5000 feet of climbing. I was at 4980 when i got back to the motel, so i went up a hill just for what i needed.

After getting to Sunspot, got to descend for half an hour. Probably not good to take pictures in this situation.

Got to Timberon, turned around for the 32 mile ride home. First 15 miles meant i had to get over and above that thing in the distance.
The Hump

Day before on the 4th, we went for a run and to Ruidoso in the afternoon.

White Sands in the distance.
A couple of minutes after this picture was taken, i look over my right shoulder to see some dude on the curb pointing at Paquito. I look at Paquito and he's perched with all 4 legs on the window.



Legs really are starting to feel it now. I'm hoping day 4 at altitude is the hump for me and I can start going down that hump. Unfortunately, for every sweet downhill out here, is a nasty uphill. But it actually reminds me of one of my favorite things I've learned mountain biking...you climb so you can descend.

But well, Cloudcroft is the high point around here...you wind up descending so you can climb. That's messed up.





Wanna buy a house???

I would love to do the whole 16 miles downhill, but well, that means i gotta climb back up. And well, it's steep and it's long, i think that's the point their trying to make.


I bet I could go this fast:


Run Forest Run!

The forest is open!


Another storm is a brewin'

We got pea-sized hail when we got back to the motel.

I set a land-speed record going down hill.


Warm Apple Pie

Our Altimeters acutally showed 3800 feet climbed, oh well. Longer ride than yesterday, but more gradual climbs, except for one bitch of a hump to climb to get over to Weed.

Started with a 17 mile downhill in sunny weather all the way to Mayhill. Took the right turn onto 130, which basically started some false flats and rollers.

Kathy was feeling really strong early on. She decided to give me "The Look."
The Look

Got to the turnoff to do the 10 mile out-and-back to Weed, who can resist?
Weed Sign

This dude from McAllen saw us on the road and decided to join us. I think he said he was the 2001 TMBRA state champ. He was strong, and he proceeded to repeatedly tell us how much the next climb was gonna suck. And after that climb, he told us the next climb really sucked. And on and on.
This is gonna suck

Well it did suck indeed, not horrible, but it was steep and long all right. Steepest, longest climb we've done, so far. We had to get up and over that ridge.
Weed is on the other side

But then there was another ridge on the other side. Anyway, here are some pics.
Lower Slopes
More Climbing
Going There
Going There 2

We were down there. No, not there, way over to the right, way to the bottom.
We Come From Down There

And it was still gonna suck.
We Go Up There

Anyway, we made it down the nice descent into Weed. I don't know what it was about that town, but it gave us the munchies. So we went to the Post Office/Convenience Store/Weed Cafe and each had a slice of warm apple pie.
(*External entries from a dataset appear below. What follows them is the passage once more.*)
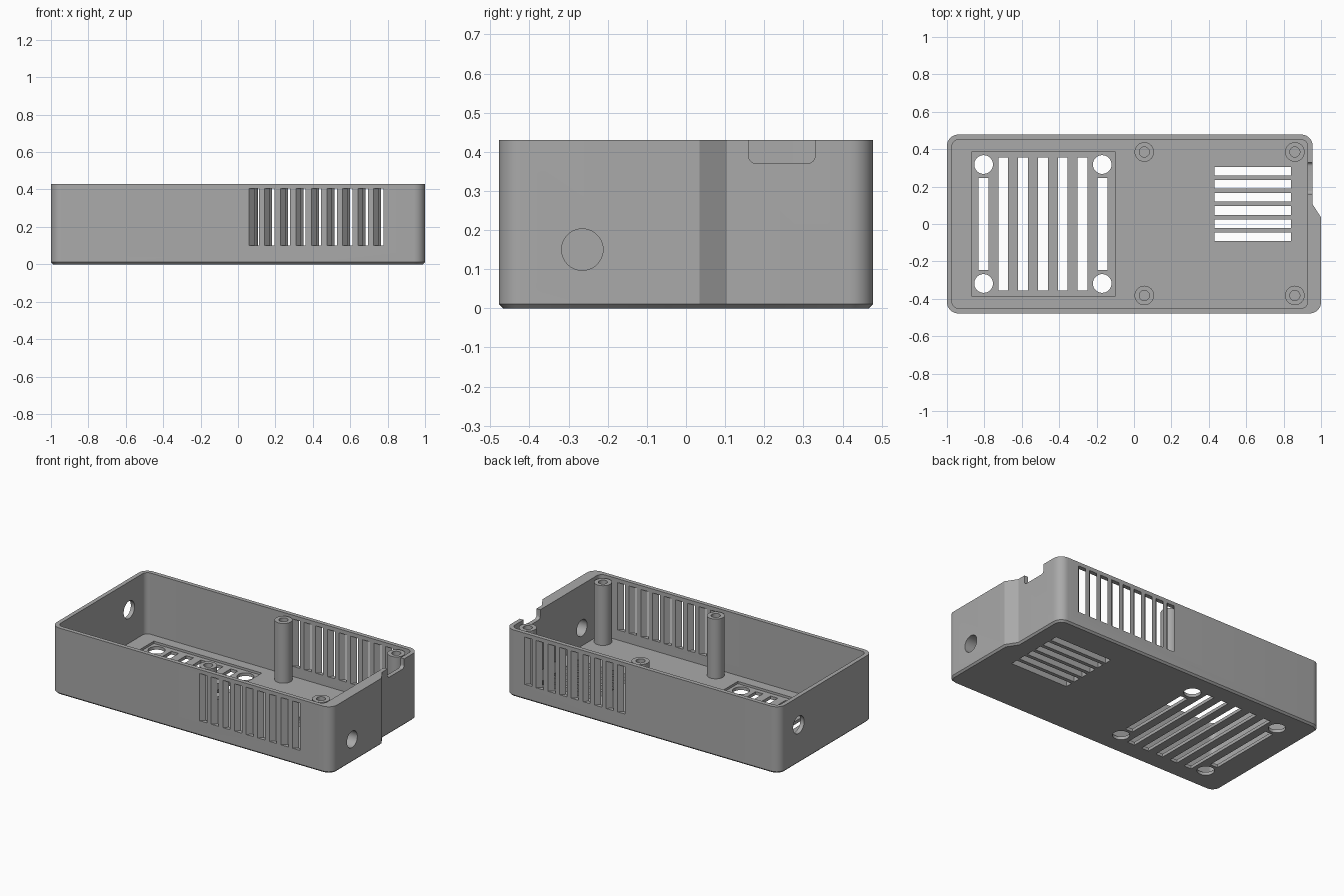
import bpy, bmesh, math
from mathutils import Vector

if "Cube" in bpy.data.objects:
    bpy.data.objects.remove(bpy.data.objects["Cube"])

grey = bpy.data.materials.new("plain grey")
grey.use_nodes = True
grey.diffuse_color = (0.4, 0.4, 0.4, 1)
grey.node_tree.nodes["Principled BSDF"].inputs["Base Color"].default_value = (0.4, 0.4, 0.4, 1)


def circle(x, y, r, n=40):
    return [(x + r * math.cos(2 * math.pi * i / n), y + r * math.sin(2 * math.pi * i / n))
            for i in range(n)]


def rect(x0, x1, y0, y1):
    return [(x0, y0), (x1, y0), (x1, y1), (x0, y1)]


def rounded(pts, radii, steps=8):
    """Round the corners of a counter-clockwise polygon."""
    out = []
    for i, r in enumerate(radii):
        p, a, b = Vector(pts[i]), Vector(pts[i - 1]), Vector(pts[(i + 1) % len(pts)])
        if r == 0:
            out.append(tuple(p))
            continue
        s, e = p + (a - p).normalized() * r, p + (b - p).normalized() * r
        c = s + e - p
        for k in range(steps + 1):
            t = k / steps * math.pi / 2
            out.append(tuple(c + (s - c) * math.cos(t) + (e - c) * math.sin(t)))
    return out


def prism(name, outlines, lo, hi, side=False, chamfer=0):
    """Extrude outlines upward, or along x when side is set."""
    bm = bmesh.new()
    for pts in outlines:
        verts = [bm.verts.new((lo, u, v) if side else (u, v, lo)) for u, v in pts]
        base = bm.faces.new(verts)
        ext = bmesh.ops.extrude_face_region(bm, geom=[base])["geom"]
        move = (hi - lo, 0, 0) if side else (0, 0, hi - lo)
        bmesh.ops.translate(bm, vec=move, verts=[g for g in ext if isinstance(g, bmesh.types.BMVert)])
    bmesh.ops.recalc_face_normals(bm, faces=bm.faces)
    if chamfer:
        rim = [e for e in bm.edges if all(abs(v.co.z - lo) < 1e-5 for v in e.verts)]
        bmesh.ops.bevel(bm, geom=rim, offset=chamfer, segments=1, affect='EDGES')
    mesh = bpy.data.meshes.new(name)
    bm.to_mesh(mesh)
    bm.free()
    mesh.materials.append(grey)
    ob = bpy.data.objects.new(name, mesh)
    bpy.context.collection.objects.link(ob)
    return ob


def cut(target, cutter):
    """Subtract the cutter, bake the result and drop the cutter."""
    cutter.hide_render = True
    mod = target.modifiers.new("cut", 'BOOLEAN')
    mod.operation, mod.solver, mod.object = 'DIFFERENCE', 'EXACT', cutter
    deps = bpy.context.evaluated_depsgraph_get()
    mesh = bpy.data.meshes.new_from_object(target.evaluated_get(deps))
    target.modifiers.clear()
    target.data = mesh
    bpy.data.objects.remove(cutter)


def smooth(ob):
    bpy.ops.object.select_all(action='DESELECT')
    ob.select_set(True)
    bpy.context.view_layer.objects.active = ob
    bpy.ops.object.shade_smooth_by_angle(angle=math.radians(25))


H, FLOOR, W, D, WALL = 0.43, 0.035, 1.0, 0.478, 0.027
STEP_X = 0.955

# Tray shell with the stepped right end
outline = rounded([(-W, -D), (W, -D), (W, 0.035), (STEP_X, 0.105), (STEP_X, D), (-W, D)],
                  [0.06, 0.06, 0, 0, 0.06, 0.06])
tray = prism("tray", [outline], 0, H, chamfer=0.011)
inside = rounded(rect(-W + WALL, STEP_X - WALL, -D + WALL, D - WALL), [0.035] * 4)
cut(tray, prism("cavity_cutter", [inside], FLOOR, 0.6))

# Shallow fan seat, fan grille and screw holes
FAN_X, PITCH = -0.487, 0.106
cut(tray, prism("fan_seat_cutter", [rect(-0.87, -0.10, -0.385, 0.385)], 0.02, 0.1))
grille = []
for i in range(-3, 4):
    x, half = FAN_X + i * PITCH, 0.247 if abs(i) == 3 else 0.355
    grille.append(rect(x - 0.026, x + 0.026, -half, half))
grille += [circle(FAN_X + sx * 0.317, sy * 0.318, 0.05) for sx in (-1, 1) for sy in (-1, 1)]
cut(tray, prism("grille_cutter", grille, -0.1, 0.1))

# Floor vent on the right
vent = [rect(0.43, 0.84, y - 0.023, y + 0.023) for y in (0.282 - 0.07 * i for i in range(6))]
cut(tray, prism("floor_vent_cutter", vent, -0.1, 0.1))

# Slanted louvre slots in the front and back walls
for name, y, x0 in (("front", -D, 0.06), ("back", D - WALL, 0.073)):
    slots = []
    for i in range(9):
        x, lean, over = x0 + i * 0.083, WALL, 0.01
        slots.append([(x - over, y - over), (x + 0.053 - over, y - over),
                      (x + 0.053 + lean + over, y + WALL + over), (x + lean + over, y + WALL + over)])
    cut(tray, prism(name + "_slot_cutter", slots, 0.1, 0.405))

# Cable holes in both ends and the notch in the right rim
cut(tray, prism("right_hole_cutter", [circle(-0.265, 0.15, 0.053)], 0.8, 1.1, side=True))
cut(tray, prism("left_hole_cutter", [circle(0.28, 0.25, 0.056)], -1.1, -0.9, side=True))
notch = rounded(rect(0.16, 0.33, 0.37, 0.5), [0.02, 0.02, 0, 0])
cut(tray, prism("notch_cutter", [notch], 0.915, 1.1, side=True))
smooth(tray)

# Screw posts with blind bores
for side_name, x in (("middle", 0.055), ("right", 0.86)):
    for end, y in (("front", -0.382), ("back", 0.385)):
        post = prism(f"{end}_{side_name}_post", [circle(x, y, 0.052)], FLOOR - 0.01, 0.42)
        cut(post, prism("bore_cutter", [circle(x, y, 0.027)], 0.2, 0.6))
        smooth(post)
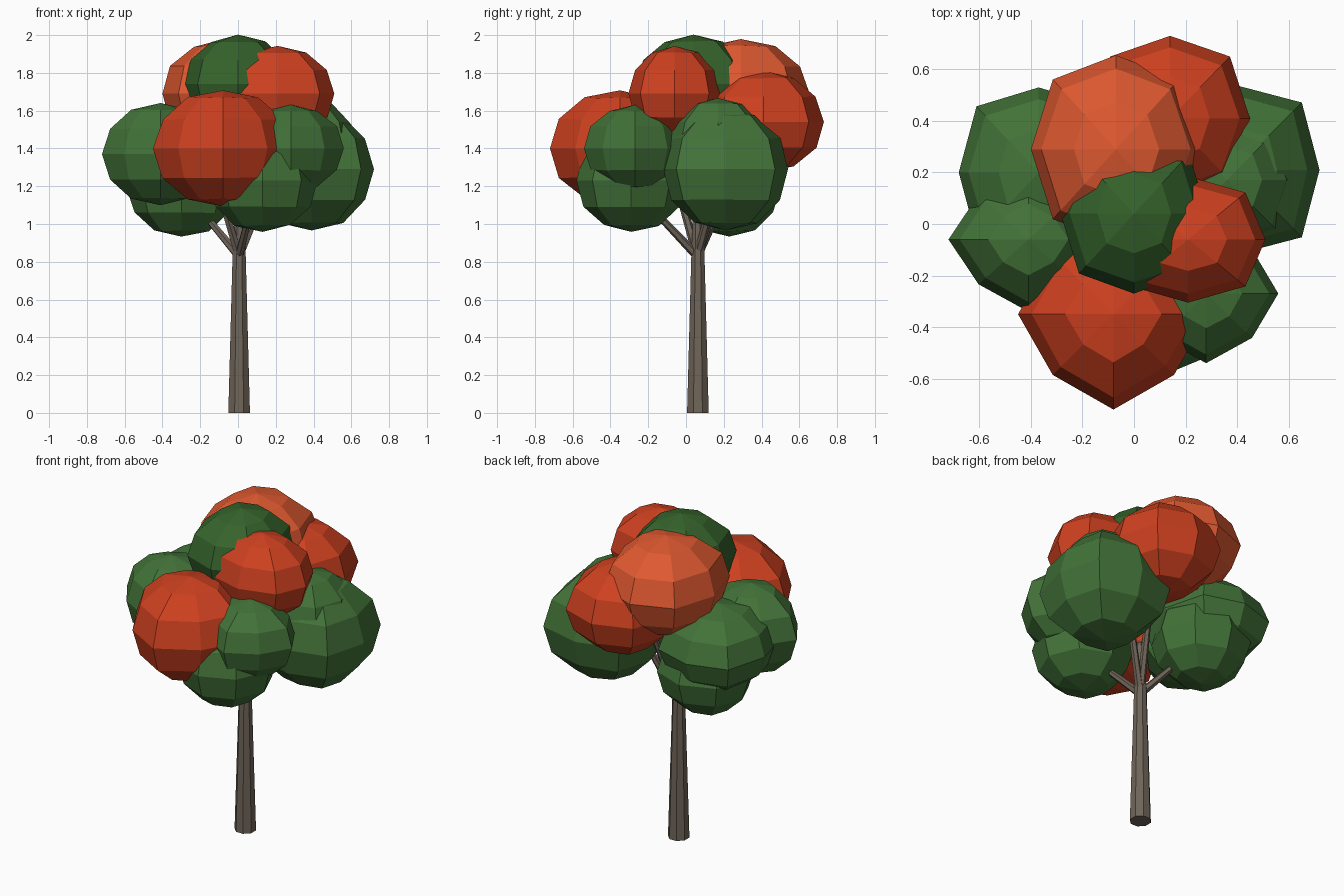
import bpy, bmesh, random
from mathutils import Vector
from math import sin, cos, pi

if "Cube" in bpy.data.objects:
    bpy.data.objects.remove(bpy.data.objects["Cube"])

random.seed(4)

def material(name, rgb):
    m = bpy.data.materials.new(name)
    m.diffuse_color = (*rgb, 1)
    m.use_nodes = True
    m.node_tree.nodes["Principled BSDF"].inputs["Base Color"].default_value = m.diffuse_color
    return m

GREEN = material("leaf_green", (0.055, 0.17, 0.040))
DARK = material("leaf_dark_green", (0.036, 0.125, 0.024))
RED = material("leaf_red", (0.62, 0.052, 0.014))
ORANGE = material("leaf_orange", (0.74, 0.10, 0.03))
BARK = material("bark", (0.16, 0.13, 0.10))

def finish(bm, name, mat):
    bmesh.ops.recalc_face_normals(bm, faces=bm.faces)
    me = bpy.data.meshes.new(name)
    bm.to_mesh(me)
    bm.free()
    me.materials.append(mat)
    ob = bpy.data.objects.new(name, me)
    bpy.context.collection.objects.link(ob)
    return ob

def clump(name, mat, centre, radii, diag=1.0):
    """Faceted leaf ball: 8 x 6 sphere, diagonal columns pulled in or out."""
    bm = bmesh.new()
    bmesh.ops.create_uvsphere(bm, u_segments=8, v_segments=6, radius=1)
    for v in bm.verts:
        flat = v.co.x ** 2 + v.co.y ** 2
        if flat > 0.01 and abs(v.co.x * v.co.y) > 0.3 * flat:
            v.co.x *= diag
            v.co.y *= diag
        v.co *= random.uniform(0.985, 1.015) if abs(v.co.z) > 0.1 else 1
        v.co = Vector(centre) + Vector(v.co[i] * radii[i] for i in range(3))
    finish(bm, name, mat)

def limb(name, points, radii, sides):
    """Tapered faceted tube along a path."""
    bm = bmesh.new()
    rings = []
    axis = (Vector(points[-1]) - Vector(points[0])).normalized()
    turn = Vector((0, 0, 1)).rotation_difference(axis)
    for p, r in zip(points, radii):
        rings.append([bm.verts.new(Vector(p) + turn @ Vector(
            (r * cos(2 * pi * (i + .5) / sides), r * sin(2 * pi * (i + .5) / sides), 0)))
            for i in range(sides)])
    for a, b in zip(rings, rings[1:]):
        for i in range(sides):
            j = (i + 1) % sides
            bm.faces.new((a[i], a[j], b[j], b[i]))
    bm.faces.new(rings[0])
    bm.faces.new(rings[-1])
    finish(bm, name, BARK)

# Trunk and branches
limb("trunk", [(.006, .063, 0), (.006, .063, .86), (.01, .063, 1.15)], [.062, .037, .025], 8)
for i, tip in enumerate([(-.17, .16, 1.04), (.06, -.15, 1.05), (.16, .16, 1.2),
                         (.08, .24, 1.36), (-.12, -.06, 1.25)]):
    limb(f"branch_{i + 1}", [(.005, .06, .83), tip], [.024, .018], 6)

# Leaf clumps: lower greens first, then reds, then the crown
clump("clump_front_red", RED, (-.08, -.35, 1.40), (.37, .37, .31), .90)
clump("clump_left", GREEN, (-.41, -.06, 1.37), (.31, .28, .27), .88)
clump("clump_back_left", GREEN, (-.37, .20, 1.35), (.31, .33, .25), 1.1)
clump("clump_back_left_low", GREEN, (-.30, .23, 1.19), (.29, .27, .26))
clump("clump_right", GREEN, (.39, .21, 1.29), (.33, .33, .325), 1.12)
clump("clump_right_upper", GREEN, (.36, .17, 1.41), (.27, .27, .26), 1.05)
clump("clump_front_low", GREEN, (.13, -.29, 1.23), (.29, .29, .275))
clump("clump_front_right", GREEN, (.28, -.27, 1.40), (.28, .27, .23), .9)
clump("clump_back_red", RED, (.14, .41, 1.54), (.31, .32, .27), 1.06)
clump("clump_back_orange", ORANGE, (-.07, .29, 1.69), (.33, .365, .29), 1.05)
clump("clump_right_red", RED, (.21, -.06, 1.69), (.30, .245, .25), 1.05)
clump("clump_crown", DARK, (0, .04, 1.74), (.285, .31, .26), 1.06)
Climb back on over. The descent was nice, and was over really quick.

Here we are back at the bottom, and the climb up and over (and back up and over) Denny Hill (that's what the people of Weed called it), getting ready to ride back to Cloudcroft. By this point, we're over 2 hours into the ride, and we've gone past Kathy's limit. But we've got another 20 miles and 2000 feet to go past that limit. Notice the clouds in the distance. It had been really nice earlier, and now it was pretty hot down at 6300 feet, but it was getting ready to get colder.
Storm's a Brewin'

It was pretty damn cool though, it was like the damn tour...camera's getting too close to the riders as usual.
Camera Too Close

The camera loves us. I almost pulled a Virenque, or that other french dude that plays to the camera, and started to wag my tongue.
Turn The Screw

Peace Out Mofos!
Peace Out Mofos

p.s. Started thundering later, and rained hard enough to pull out the baggies for our camera, phones, ipod, fax machine, and had to pull on the vests and arm warmers. Left the rain jacket behind, to make room for the camera. It was worth it. This time at least.